Less than eight weeks ago, newspaper headlines warned that the UK was facing the highest risk of recession since the financial crisis of 2008. Businesses went into blind panic Brexit scaremongering was heightened (again).

Flash forward to this month and the press are painting quite a different picture. Throughout July, businesses across the board experienced an unexpected burst of growth which seemed to dilute the risk of recession somewhat.

Though this suggests security for now, it’s always wise for small businesses to be prepared, especially in our current fragile political climate. Here are a few top tips for damage control, to protect your small business as much as possible.

Get an accountant on board

OK, so we’re obviously going to support accountancy services. But in our line of work we’ve seen, over and over, that it’s always better to ensure preventative measures are in place before something goes wrong. Working consistently a qualified accountant consistently will help your business maintain a good level of financial health, ready to face whatever is thrown at it.

Evaluate the products and services you offer

Any financial crisis or economic struggle automatically means that an already competitive marketplace gets even more cutthroat. With that in mind, revisit the products and services which you offer. It might be that you need to expand your offering, refine it, or change some of the operational processes. Look at what your competitors are doing, and consider what you can do to beat them to it.

Cut down on any unnecessary costs

If there is a potential recession on the horizon, there’s really no better time to evaluate your spending. Doing so will allow you to identify any places where money could be saved and put into reserve, be it through employment, utilities, overheads or property.

Take measures to improve income flow

What we mean by this is making simple adjustments to get money in your account quicker to make your cash flow more efficient. Making invoice payment terms shorter and implementing deposits are both effective ways of doing this. If this is something you decide to introduce to existing customers, be sure to handle the transition with sensitivity.

Evaluate your marketing strategy
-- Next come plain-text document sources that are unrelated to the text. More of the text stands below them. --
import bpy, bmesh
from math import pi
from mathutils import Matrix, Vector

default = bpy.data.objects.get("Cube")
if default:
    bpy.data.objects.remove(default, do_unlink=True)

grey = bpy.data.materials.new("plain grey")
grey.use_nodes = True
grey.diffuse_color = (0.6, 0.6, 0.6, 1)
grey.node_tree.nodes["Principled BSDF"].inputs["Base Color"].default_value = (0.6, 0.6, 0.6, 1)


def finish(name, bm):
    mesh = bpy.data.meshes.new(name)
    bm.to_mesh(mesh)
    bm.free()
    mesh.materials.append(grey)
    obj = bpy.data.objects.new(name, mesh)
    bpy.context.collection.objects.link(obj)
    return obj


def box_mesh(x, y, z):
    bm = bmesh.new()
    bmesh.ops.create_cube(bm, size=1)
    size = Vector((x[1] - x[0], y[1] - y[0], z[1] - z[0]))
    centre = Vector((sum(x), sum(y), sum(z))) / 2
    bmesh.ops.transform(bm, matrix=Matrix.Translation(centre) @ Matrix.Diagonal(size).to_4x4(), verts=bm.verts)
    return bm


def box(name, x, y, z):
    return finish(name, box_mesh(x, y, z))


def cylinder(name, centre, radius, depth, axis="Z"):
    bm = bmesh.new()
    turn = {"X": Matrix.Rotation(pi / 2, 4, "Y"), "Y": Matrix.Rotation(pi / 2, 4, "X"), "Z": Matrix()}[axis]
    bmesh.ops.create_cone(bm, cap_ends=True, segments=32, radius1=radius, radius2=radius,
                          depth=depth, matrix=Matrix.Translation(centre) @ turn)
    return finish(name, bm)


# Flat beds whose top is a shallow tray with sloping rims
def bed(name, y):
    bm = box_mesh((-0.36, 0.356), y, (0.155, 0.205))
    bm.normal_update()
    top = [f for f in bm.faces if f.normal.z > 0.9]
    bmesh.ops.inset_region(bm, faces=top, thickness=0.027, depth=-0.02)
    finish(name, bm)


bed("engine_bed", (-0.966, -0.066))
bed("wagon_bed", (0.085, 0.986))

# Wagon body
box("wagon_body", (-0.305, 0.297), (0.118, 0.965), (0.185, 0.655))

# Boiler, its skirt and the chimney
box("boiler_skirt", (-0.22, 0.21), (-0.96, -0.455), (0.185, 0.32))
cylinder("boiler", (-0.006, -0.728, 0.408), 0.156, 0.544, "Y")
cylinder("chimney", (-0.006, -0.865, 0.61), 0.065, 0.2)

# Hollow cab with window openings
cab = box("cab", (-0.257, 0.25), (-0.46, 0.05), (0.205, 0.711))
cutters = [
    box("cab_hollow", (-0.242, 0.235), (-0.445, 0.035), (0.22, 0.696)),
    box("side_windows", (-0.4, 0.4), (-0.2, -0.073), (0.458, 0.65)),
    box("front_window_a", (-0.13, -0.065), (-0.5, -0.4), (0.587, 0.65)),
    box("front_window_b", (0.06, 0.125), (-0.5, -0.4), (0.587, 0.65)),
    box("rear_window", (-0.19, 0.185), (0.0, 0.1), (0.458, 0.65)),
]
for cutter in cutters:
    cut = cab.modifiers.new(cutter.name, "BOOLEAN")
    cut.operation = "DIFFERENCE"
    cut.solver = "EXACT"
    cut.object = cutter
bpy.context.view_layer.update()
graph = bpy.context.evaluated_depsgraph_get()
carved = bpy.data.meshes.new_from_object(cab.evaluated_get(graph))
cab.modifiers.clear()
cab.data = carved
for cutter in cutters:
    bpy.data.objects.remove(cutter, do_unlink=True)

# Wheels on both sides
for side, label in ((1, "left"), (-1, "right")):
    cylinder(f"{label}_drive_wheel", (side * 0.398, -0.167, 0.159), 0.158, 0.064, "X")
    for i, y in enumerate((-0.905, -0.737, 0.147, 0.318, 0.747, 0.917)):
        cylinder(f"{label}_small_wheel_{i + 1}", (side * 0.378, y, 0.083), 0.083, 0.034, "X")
Generating more business and engaging new audiences is always the aim of the game but it’s particularly crucial in unsettled economic times. Revisit your marketing tactics to see if there is anyway your strategy can be strengthened to bolster your position in a competitive marketplace.

Hold off on any big or expensive decisions
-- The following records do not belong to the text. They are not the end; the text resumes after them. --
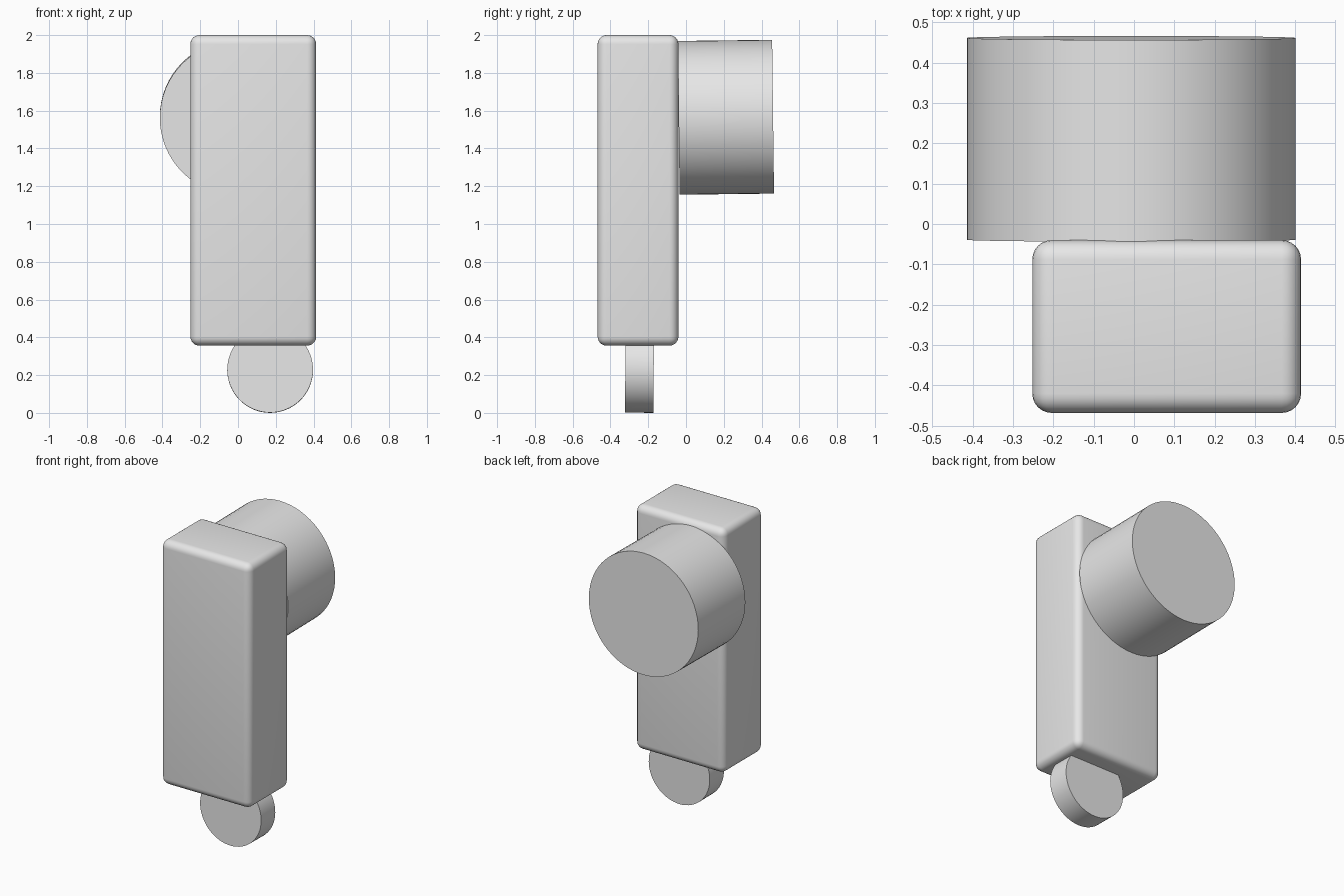
import bpy
import math

cube = bpy.data.objects.get("Cube")
if cube:
    bpy.data.objects.remove(cube, do_unlink=True)

# One plain grey for every part
grey = bpy.data.materials.new("plain grey")
grey.use_nodes = True
colour = (0.8, 0.8, 0.8, 1)
grey.diffuse_color = colour
grey.node_tree.nodes["Principled BSDF"].inputs["Base Color"].default_value = colour


def finish(obj, name):
    obj.name = name
    obj.data.materials.append(grey)
    bpy.ops.object.shade_smooth_by_angle(angle=math.radians(35))


def drum(name, centre, radius, length, tilt):
    """Round drum along the y axis, its back end raised by tilt degrees."""
    bpy.ops.mesh.primitive_cylinder_add(
        vertices=64, radius=radius, depth=length, location=centre,
        rotation=(math.radians(tilt - 90), 0, 0))
    finish(bpy.context.object, name)


# Tall body with rounded edges
bpy.ops.mesh.primitive_cube_add(size=1, location=(0.081, -0.254, 1.178))
body = bpy.context.object
body.scale = (0.666, 0.428, 1.644)
bpy.ops.object.transform_apply(location=False, rotation=False, scale=True)
bevel = body.modifiers.new("rounded edges", "BEVEL")
bevel.width = 0.048
bevel.segments = 6
bpy.ops.object.modifier_apply(modifier=bevel.name)
finish(body, "body")

# Large drum on the back and thin disc under the body
drum("back_drum", (-0.007, 0.211, 1.565), 0.407, 0.5, 0.7)
drum("bottom_disc", (0.17, -0.246, 0.228), 0.227, 0.15, -0.6)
Threat of a recession is certainly not the time to be giving the green light on any major decisions or money-spending. Avoid starting any large projects like an office redesign or employing new members of staff.

Every business wants to drive growth and development, but in times of economic uncertainty, there’s more pressure to make considered, well-informed decisions. Pandle’s financial reporting functions can give businesses the real-time oversight they need to do just that! Learn more about how we do this. 

Elizabeth Hughes

A content writer specialising in business, finance, software, and beyond. I'm a wordsmith with a penchant for puns and making complex subjects accessible.

Notify of
Inline Feedbacks
View all comments